But didn't ever have a lot to do with him - he was writing long before I started writing again in about 1989. Although a story of mine (originally that was just a description of the Freezing Works where I worked a few seasons) was published in Mate in about 1970 and his poem "No Chips Today" was in it. He remembered that as so did I years later.

He worked as a printer publisher and he was at the Tamaki Campus once working on the Holloway Press.

He has done some great books and his own books are excellent - he is a very significant NZ writer.

But it is good he has endorsed your book.

maps said...

Hi Ross,

I certainly didn't mean the word 'exotic' in a negative way. Many of my favourite writers come from exotic locales, as the various lists of favourite long poems and favourite novels which show up on Reading the Maps occasionally indicate.

My major criticism of the chapbook, which is out in a (hopefully) veiled way in the review, is that the 'pre-modernist' imagery, vocabulary, and sound arrangements - the word 'pre-modernist' doesn't matter too much, you can substitute another for it, as long as you understand what I'm identifying - aren't juxtaposed with any other types of imagery, voculabular, and sound arrangements.

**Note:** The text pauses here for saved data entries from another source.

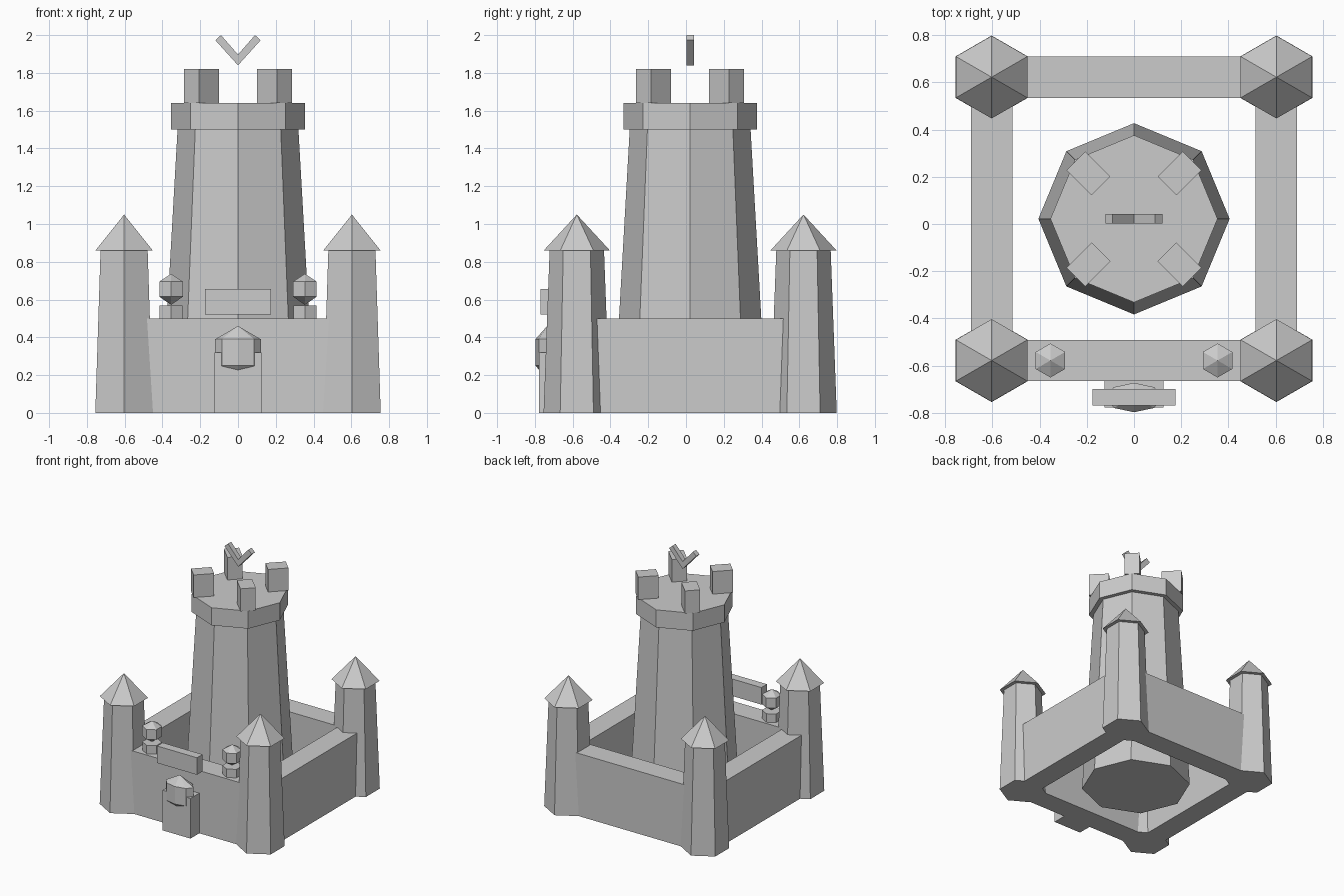
import bpy, bmesh
from math import sin, cos, pi
from mathutils import Matrix, Vector

if "Cube" in bpy.data.objects:
    bpy.data.objects.remove(bpy.data.objects["Cube"])

YC = 0.022  # courtyard centre in y


def finish(name, bm):
    bmesh.ops.recalc_face_normals(bm, faces=bm.faces)
    me = bpy.data.meshes.new(name)
    bm.to_mesh(me)
    bm.free()
    ob = bpy.data.objects.new(name, me)
    bpy.context.collection.objects.link(ob)
    return ob


def lathe(name, profile, n, x, y, phase=0.0, sy=1.0):
    """Faceted turned shape from (radius, z) points; radius 0 makes a tip."""
    bm = bmesh.new()
    rings = []
    for r, z in profile:
        k = n if r else 1
        rings.append([bm.verts.new((x + r * cos(phase + 2 * pi * i / n),
                                    y + sy * r * sin(phase + 2 * pi * i / n), z))
                      for i in range(k)])
    for a, b in zip(rings, rings[1:]):
        for i in range(n):
            j = (i + 1) % n
            quad = [a[i % len(a)], a[j % len(a)], b[j % len(b)], b[i % len(b)]]
            bm.faces.new(list(dict.fromkeys(quad)))
    for ring in (rings[0], rings[-1]):
        if len(ring) > 1:
            bm.faces.new(ring)
    return finish(name, bm)


def box(name, centre, size, rot=0.0):
    bm = bmesh.new()
    m = (Matrix.Translation(Vector(centre)) @ Matrix.Rotation(rot, 4, 'Z')
         @ Matrix.Diagonal((*size, 1)))
    bmesh.ops.create_cube(bm, size=1, matrix=m)
    return finish(name, bm)


# central keep with overhanging rim
lathe("keep", [(0.405, 0), (0.32, 1.5)], 8, 0, YC)
lathe("keep_rim", [(0.354, 1.5), (0.354, 1.64)], 8, 0, YC)

# merlons on the keep diagonals
for i in range(4):
    a = pi / 4 + i * pi / 2
    box("merlon", (0.273 * cos(a), YC + 0.273 * sin(a), 1.73), (0.15, 0.112, 0.18), a)

# V-shaped bird above the keep
bm = bmesh.new()
outline = [(0, 1.84), (0.12, 1.973), (0.09, 2.0), (0, 1.897), (-0.09, 2.0), (-0.12, 1.973)]
face = bm.faces.new([bm.verts.new((x, YC - 0.02, z)) for x, z in outline])
ext = bmesh.ops.extrude_face_region(bm, geom=[face])
bmesh.ops.translate(bm, vec=(0, 0.04, 0),
                    verts=[v for v in ext["geom"] if isinstance(v, bmesh.types.BMVert)])
if not face.is_valid or len(bm.faces) < 8:
    bm.faces.new([v for v in bm.verts if v.co.y < YC])
finish("bird", bm)

# corner towers with pointed roofs
for sx in (-1, 1):
    for sy in (-1, 1):
        x, y = 0.603 * sx, YC + 0.6 * sy
        lathe("corner_tower", [(0.176, 0), (0.144, 0.86)], 6, x, y, pi / 6)
        lathe("tower_roof", [(0.175, 0.86), (0, 1.05)], 6, x, y, pi / 6)

# curtain walls
for s in (-1, 1):
    box("cross_wall", (0, YC + 0.6 * s, 0.25), (1.2, 0.175, 0.5))
    box("side_wall", (0.603 * s, YC, 0.25), (0.175, 1.2, 0.5))

# gate with flattened rounded head
box("gate", (0, -0.7185, 0.16), (0.248, 0.117, 0.32))
lathe("gate_arch", [(0, 0.18), (0.121, 0.25), (0.121, 0.39), (0, 0.46)],
      8, 0, -0.735, 0, 0.515)

# sign board above the gate
box("sign_board", (0, -0.734, 0.588), (0.352, 0.07, 0.136))

# lanterns on the front wall
for s in (-1, 1):
    x, y = 0.354 * s, YC - 0.6
    lathe("lantern_base", [(0.071, 0.49), (0.071, 0.568)], 6, x, y, pi / 6)
    lathe("lantern", [(0, 0.572), (0.072, 0.615), (0.072, 0.695), (0, 0.737)], 6, x, y, pi / 6)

When Leggot and Howe use old-fashioned, lush images and sounds, they juxtapose them with other effects. The cool neutral language of bureaucracy or the brutally truncated dialect of war burst into Howe's poems, for instance, disrupting and qualifying the poeticisms. That gives her work a compexity, a multi-dimensionality, which I don't find in your chapbook.

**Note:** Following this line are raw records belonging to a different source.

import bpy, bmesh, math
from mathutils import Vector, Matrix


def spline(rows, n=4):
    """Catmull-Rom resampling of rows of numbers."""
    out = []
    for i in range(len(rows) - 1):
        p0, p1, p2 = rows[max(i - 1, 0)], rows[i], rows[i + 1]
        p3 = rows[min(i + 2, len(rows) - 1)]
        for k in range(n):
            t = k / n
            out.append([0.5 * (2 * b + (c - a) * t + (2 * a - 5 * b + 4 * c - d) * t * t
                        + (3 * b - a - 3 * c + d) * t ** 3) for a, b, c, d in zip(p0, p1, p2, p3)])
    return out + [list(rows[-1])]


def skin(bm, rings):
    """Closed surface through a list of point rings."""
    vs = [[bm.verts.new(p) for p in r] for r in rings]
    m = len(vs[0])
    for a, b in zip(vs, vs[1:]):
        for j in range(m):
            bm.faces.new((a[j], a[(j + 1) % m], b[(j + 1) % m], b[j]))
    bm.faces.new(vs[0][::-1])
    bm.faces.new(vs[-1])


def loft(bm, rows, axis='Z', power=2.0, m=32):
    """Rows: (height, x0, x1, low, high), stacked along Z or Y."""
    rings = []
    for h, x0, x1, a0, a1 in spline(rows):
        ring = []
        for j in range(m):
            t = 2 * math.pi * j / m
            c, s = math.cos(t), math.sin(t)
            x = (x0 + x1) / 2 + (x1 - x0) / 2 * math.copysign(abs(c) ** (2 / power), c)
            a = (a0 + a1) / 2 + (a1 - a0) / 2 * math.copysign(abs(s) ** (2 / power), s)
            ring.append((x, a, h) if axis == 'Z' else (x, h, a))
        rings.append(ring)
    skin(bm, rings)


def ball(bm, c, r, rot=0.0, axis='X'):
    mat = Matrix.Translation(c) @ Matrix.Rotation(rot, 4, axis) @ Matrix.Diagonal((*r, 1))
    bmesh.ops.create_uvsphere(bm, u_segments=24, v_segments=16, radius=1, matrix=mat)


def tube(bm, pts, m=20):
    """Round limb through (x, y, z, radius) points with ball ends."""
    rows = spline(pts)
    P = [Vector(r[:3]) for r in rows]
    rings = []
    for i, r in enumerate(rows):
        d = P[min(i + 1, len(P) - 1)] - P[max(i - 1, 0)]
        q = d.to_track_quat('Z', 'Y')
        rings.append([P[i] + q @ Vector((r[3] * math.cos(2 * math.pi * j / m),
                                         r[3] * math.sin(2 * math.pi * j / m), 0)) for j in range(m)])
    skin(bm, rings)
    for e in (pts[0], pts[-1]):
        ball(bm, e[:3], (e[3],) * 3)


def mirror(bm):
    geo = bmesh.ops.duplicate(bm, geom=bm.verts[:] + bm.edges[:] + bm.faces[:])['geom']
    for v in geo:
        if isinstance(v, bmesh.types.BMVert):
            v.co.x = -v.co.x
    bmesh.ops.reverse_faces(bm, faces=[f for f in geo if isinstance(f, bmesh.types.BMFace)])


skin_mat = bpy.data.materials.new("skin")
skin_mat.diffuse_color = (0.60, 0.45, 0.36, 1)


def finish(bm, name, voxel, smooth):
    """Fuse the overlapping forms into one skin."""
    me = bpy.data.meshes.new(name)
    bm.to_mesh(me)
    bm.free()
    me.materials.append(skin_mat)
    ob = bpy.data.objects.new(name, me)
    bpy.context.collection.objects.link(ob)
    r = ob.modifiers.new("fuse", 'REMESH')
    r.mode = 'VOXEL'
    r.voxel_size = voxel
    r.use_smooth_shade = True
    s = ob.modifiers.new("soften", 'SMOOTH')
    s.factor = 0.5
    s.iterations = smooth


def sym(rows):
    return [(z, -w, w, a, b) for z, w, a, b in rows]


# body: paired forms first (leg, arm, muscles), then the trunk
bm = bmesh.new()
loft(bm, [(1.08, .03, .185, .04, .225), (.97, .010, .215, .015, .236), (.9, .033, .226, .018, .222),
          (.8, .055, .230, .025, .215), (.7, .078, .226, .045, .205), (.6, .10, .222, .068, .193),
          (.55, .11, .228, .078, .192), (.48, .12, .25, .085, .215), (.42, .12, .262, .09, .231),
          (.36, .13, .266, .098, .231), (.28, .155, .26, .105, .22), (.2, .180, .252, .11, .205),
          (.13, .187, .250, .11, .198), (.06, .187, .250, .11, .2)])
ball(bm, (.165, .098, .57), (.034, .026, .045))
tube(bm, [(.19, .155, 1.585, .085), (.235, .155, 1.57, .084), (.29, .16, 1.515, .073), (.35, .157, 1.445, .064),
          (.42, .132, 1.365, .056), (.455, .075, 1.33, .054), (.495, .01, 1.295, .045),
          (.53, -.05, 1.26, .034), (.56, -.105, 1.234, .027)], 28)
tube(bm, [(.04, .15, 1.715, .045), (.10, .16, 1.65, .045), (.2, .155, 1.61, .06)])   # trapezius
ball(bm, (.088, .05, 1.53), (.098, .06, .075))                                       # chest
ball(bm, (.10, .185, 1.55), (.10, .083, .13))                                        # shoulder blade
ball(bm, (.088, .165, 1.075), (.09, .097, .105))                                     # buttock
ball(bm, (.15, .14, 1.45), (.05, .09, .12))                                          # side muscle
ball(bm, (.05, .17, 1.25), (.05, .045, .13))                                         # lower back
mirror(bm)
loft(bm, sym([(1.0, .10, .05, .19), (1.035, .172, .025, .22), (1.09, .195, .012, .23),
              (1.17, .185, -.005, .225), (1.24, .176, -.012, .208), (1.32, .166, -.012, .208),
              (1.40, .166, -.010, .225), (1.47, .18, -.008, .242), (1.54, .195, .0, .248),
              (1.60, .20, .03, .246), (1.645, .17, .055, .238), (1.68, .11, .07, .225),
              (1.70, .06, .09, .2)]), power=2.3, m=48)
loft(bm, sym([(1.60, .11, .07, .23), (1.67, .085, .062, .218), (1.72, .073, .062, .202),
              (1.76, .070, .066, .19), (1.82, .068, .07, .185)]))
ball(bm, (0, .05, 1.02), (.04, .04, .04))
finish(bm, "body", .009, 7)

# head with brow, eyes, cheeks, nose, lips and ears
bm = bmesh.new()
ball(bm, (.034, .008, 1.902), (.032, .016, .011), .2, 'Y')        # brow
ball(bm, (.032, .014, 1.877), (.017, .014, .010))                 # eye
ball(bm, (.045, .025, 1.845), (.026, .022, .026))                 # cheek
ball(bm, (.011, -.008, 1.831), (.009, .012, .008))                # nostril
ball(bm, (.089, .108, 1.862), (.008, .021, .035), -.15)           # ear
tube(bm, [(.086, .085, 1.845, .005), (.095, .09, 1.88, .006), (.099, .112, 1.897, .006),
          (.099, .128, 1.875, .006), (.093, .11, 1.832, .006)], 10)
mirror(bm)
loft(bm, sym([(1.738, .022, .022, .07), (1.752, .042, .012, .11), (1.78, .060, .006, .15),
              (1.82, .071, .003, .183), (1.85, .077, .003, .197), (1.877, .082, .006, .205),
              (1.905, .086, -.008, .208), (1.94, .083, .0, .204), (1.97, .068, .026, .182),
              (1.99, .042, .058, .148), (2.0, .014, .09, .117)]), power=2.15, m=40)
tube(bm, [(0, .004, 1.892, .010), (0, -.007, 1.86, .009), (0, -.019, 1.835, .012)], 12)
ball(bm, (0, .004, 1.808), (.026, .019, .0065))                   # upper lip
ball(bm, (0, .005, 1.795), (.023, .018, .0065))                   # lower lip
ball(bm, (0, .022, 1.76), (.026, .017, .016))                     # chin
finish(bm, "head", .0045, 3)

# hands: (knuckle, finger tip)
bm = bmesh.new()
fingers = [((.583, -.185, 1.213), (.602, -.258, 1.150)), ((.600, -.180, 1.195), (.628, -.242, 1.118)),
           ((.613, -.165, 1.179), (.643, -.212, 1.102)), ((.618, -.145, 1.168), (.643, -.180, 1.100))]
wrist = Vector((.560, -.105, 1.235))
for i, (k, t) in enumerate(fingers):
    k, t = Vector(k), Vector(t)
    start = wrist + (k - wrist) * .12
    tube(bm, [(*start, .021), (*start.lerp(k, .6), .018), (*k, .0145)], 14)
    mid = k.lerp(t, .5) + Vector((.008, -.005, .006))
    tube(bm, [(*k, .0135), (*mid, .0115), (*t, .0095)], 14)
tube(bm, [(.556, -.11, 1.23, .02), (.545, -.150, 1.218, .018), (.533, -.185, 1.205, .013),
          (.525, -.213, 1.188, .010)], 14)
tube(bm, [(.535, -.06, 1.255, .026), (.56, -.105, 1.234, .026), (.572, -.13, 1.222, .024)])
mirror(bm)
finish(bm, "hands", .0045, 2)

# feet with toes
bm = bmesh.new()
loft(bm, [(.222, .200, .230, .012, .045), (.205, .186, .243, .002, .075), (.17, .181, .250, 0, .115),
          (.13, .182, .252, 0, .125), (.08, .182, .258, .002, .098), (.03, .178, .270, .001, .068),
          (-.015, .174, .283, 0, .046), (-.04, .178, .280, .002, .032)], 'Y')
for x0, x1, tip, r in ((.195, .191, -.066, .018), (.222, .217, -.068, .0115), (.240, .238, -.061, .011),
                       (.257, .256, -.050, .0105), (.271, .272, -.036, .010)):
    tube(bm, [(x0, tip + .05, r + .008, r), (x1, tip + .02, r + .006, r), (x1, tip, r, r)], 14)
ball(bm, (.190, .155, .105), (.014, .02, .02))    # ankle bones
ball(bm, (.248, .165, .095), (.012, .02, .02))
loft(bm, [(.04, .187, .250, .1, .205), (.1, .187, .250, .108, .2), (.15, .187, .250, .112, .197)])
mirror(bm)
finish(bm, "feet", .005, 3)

I didn't want to make this point too explicit, because I think it is unfair to expect a poet to meet every expectation in a small debut gathering of poems. I think it is important to applaud your wide reading and your willngness to experiment, and to look forward to what you publish in future.

Ross Brighton said...

Thanks Scott-
I wasn't meaning to criticise you, or the review. I just (as I said in the post) found your use of the word interesting - especially the politics involved.
I agree there is a certain naivete to (some of) the poems - especially pieces like "Fauning" and the treated-text "the Garden Party". There's meant to be an "unreality" to the pieces, a kind of delerium, a reprocessing of self-conciously "poetic" language and tropes.
I was hoping that this would expose the kind of "pre-modernity" that you describe as unreachable, unreal - too much.
Of course its not my job to judge the success or failure of that. If i've failed, then next time i'll "fail better".

maps said...

I wouldn't say you've failed at all, and I am sure there will be many more books.

Ross Brighton said...

thanks again.
And failure isn't always a bad thing, either.

Catalyst said...

"If I've failed, then next time I'll 'fail better'."

Lovely.

Ross Brighton said...

Hey, you know I'm a sucker for Beckett.